PROBLEM REQUIREMENTS:
Please return each record below exactly, with nothing left out.

SUPPLIED INFORMATION:

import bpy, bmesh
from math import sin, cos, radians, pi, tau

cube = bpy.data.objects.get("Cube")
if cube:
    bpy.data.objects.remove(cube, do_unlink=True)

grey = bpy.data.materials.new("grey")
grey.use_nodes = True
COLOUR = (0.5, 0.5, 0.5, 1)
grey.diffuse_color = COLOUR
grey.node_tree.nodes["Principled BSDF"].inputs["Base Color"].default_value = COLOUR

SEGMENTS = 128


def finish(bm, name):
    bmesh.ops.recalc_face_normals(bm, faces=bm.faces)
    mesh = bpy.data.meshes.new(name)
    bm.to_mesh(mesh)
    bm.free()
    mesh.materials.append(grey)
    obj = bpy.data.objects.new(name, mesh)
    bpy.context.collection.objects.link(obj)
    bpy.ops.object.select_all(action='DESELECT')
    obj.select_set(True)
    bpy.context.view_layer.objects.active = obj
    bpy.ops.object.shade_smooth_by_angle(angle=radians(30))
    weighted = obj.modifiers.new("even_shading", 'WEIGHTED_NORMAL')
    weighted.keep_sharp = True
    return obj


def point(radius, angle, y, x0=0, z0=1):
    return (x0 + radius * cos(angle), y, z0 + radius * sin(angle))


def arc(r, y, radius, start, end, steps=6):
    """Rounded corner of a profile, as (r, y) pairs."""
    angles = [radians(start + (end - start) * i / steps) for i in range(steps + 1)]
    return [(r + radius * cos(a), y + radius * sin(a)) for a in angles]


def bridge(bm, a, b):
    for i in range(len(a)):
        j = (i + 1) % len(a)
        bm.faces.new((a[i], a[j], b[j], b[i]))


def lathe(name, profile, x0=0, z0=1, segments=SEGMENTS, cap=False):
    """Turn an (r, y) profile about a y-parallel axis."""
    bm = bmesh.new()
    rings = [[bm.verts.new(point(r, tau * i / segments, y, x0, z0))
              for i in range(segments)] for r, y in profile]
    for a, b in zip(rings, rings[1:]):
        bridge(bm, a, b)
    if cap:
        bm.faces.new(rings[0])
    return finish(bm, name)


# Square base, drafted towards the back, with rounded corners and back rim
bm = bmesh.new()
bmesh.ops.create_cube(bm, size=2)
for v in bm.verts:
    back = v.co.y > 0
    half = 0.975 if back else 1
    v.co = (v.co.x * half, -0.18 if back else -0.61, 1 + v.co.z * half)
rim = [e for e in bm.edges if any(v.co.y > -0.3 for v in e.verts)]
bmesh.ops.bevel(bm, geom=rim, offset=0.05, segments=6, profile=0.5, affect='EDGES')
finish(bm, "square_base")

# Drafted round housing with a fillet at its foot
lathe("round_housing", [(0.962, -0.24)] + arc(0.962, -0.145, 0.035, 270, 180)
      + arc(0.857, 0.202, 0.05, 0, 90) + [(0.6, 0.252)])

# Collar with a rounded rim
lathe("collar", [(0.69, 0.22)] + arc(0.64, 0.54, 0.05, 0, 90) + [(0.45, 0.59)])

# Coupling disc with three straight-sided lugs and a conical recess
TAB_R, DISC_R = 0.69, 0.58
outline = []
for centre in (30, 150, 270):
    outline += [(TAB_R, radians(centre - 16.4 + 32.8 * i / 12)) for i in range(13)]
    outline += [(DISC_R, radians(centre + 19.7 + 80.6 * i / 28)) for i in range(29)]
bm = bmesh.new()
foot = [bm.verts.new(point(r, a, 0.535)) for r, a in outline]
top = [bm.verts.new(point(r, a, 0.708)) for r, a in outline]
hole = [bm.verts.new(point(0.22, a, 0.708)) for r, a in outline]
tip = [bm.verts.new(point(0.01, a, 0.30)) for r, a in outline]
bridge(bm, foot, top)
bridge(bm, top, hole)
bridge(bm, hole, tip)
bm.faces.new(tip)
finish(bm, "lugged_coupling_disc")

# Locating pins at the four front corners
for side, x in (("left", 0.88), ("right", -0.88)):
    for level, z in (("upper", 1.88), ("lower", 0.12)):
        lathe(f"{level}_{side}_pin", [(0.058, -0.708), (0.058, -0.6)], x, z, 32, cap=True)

RESULT FOR THIS EXERCISE:
import bpy, bmesh
from math import sin, cos, radians, pi, tau

cube = bpy.data.objects.get("Cube")
if cube:
    bpy.data.objects.remove(cube, do_unlink=True)

grey = bpy.data.materials.new("grey")
grey.use_nodes = True
COLOUR = (0.5, 0.5, 0.5, 1)
grey.diffuse_color = COLOUR
grey.node_tree.nodes["Principled BSDF"].inputs["Base Color"].default_value = COLOUR

SEGMENTS = 128


def finish(bm, name):
    bmesh.ops.recalc_face_normals(bm, faces=bm.faces)
    mesh = bpy.data.meshes.new(name)
    bm.to_mesh(mesh)
    bm.free()
    mesh.materials.append(grey)
    obj = bpy.data.objects.new(name, mesh)
    bpy.context.collection.objects.link(obj)
    bpy.ops.object.select_all(action='DESELECT')
    obj.select_set(True)
    bpy.context.view_layer.objects.active = obj
    bpy.ops.object.shade_smooth_by_angle(angle=radians(30))
    weighted = obj.modifiers.new("even_shading", 'WEIGHTED_NORMAL')
    weighted.keep_sharp = True
    return obj


def point(radius, angle, y, x0=0, z0=1):
    return (x0 + radius * cos(angle), y, z0 + radius * sin(angle))


def arc(r, y, radius, start, end, steps=6):
    """Rounded corner of a profile, as (r, y) pairs."""
    angles = [radians(start + (end - start) * i / steps) for i in range(steps + 1)]
    return [(r + radius * cos(a), y + radius * sin(a)) for a in angles]


def bridge(bm, a, b):
    for i in range(len(a)):
        j = (i + 1) % len(a)
        bm.faces.new((a[i], a[j], b[j], b[i]))


def lathe(name, profile, x0=0, z0=1, segments=SEGMENTS, cap=False):
    """Turn an (r, y) profile about a y-parallel axis."""
    bm = bmesh.new()
    rings = [[bm.verts.new(point(r, tau * i / segments, y, x0, z0))
              for i in range(segments)] for r, y in profile]
    for a, b in zip(rings, rings[1:]):
        bridge(bm, a, b)
    if cap:
        bm.faces.new(rings[0])
    return finish(bm, name)


# Square base, drafted towards the back, with rounded corners and back rim
bm = bmesh.new()
bmesh.ops.create_cube(bm, size=2)
for v in bm.verts:
    back = v.co.y > 0
    half = 0.975 if back else 1
    v.co = (v.co.x * half, -0.18 if back else -0.61, 1 + v.co.z * half)
rim = [e for e in bm.edges if any(v.co.y > -0.3 for v in e.verts)]
bmesh.ops.bevel(bm, geom=rim, offset=0.05, segments=6, profile=0.5, affect='EDGES')
finish(bm, "square_base")

# Drafted round housing with a fillet at its foot
lathe("round_housing", [(0.962, -0.24)] + arc(0.962, -0.145, 0.035, 270, 180)
      + arc(0.857, 0.202, 0.05, 0, 90) + [(0.6, 0.252)])

# Collar with a rounded rim
lathe("collar", [(0.69, 0.22)] + arc(0.64, 0.54, 0.05, 0, 90) + [(0.45, 0.59)])

# Coupling disc with three straight-sided lugs and a conical recess
TAB_R, DISC_R = 0.69, 0.58
outline = []
for centre in (30, 150, 270):
    outline += [(TAB_R, radians(centre - 16.4 + 32.8 * i / 12)) for i in range(13)]
    outline += [(DISC_R, radians(centre + 19.7 + 80.6 * i / 28)) for i in range(29)]
bm = bmesh.new()
foot = [bm.verts.new(point(r, a, 0.535)) for r, a in outline]
top = [bm.verts.new(point(r, a, 0.708)) for r, a in outline]
hole = [bm.verts.new(point(0.22, a, 0.708)) for r, a in outline]
tip = [bm.verts.new(point(0.01, a, 0.30)) for r, a in outline]
bridge(bm, foot, top)
bridge(bm, top, hole)
bridge(bm, hole, tip)
bm.faces.new(tip)
finish(bm, "lugged_coupling_disc")

# Locating pins at the four front corners
for side, x in (("left", 0.88), ("right", -0.88)):
    for level, z in (("upper", 1.88), ("lower", 0.12)):
        lathe(f"{level}_{side}_pin", [(0.058, -0.708), (0.058, -0.6)], x, z, 32, cap=True)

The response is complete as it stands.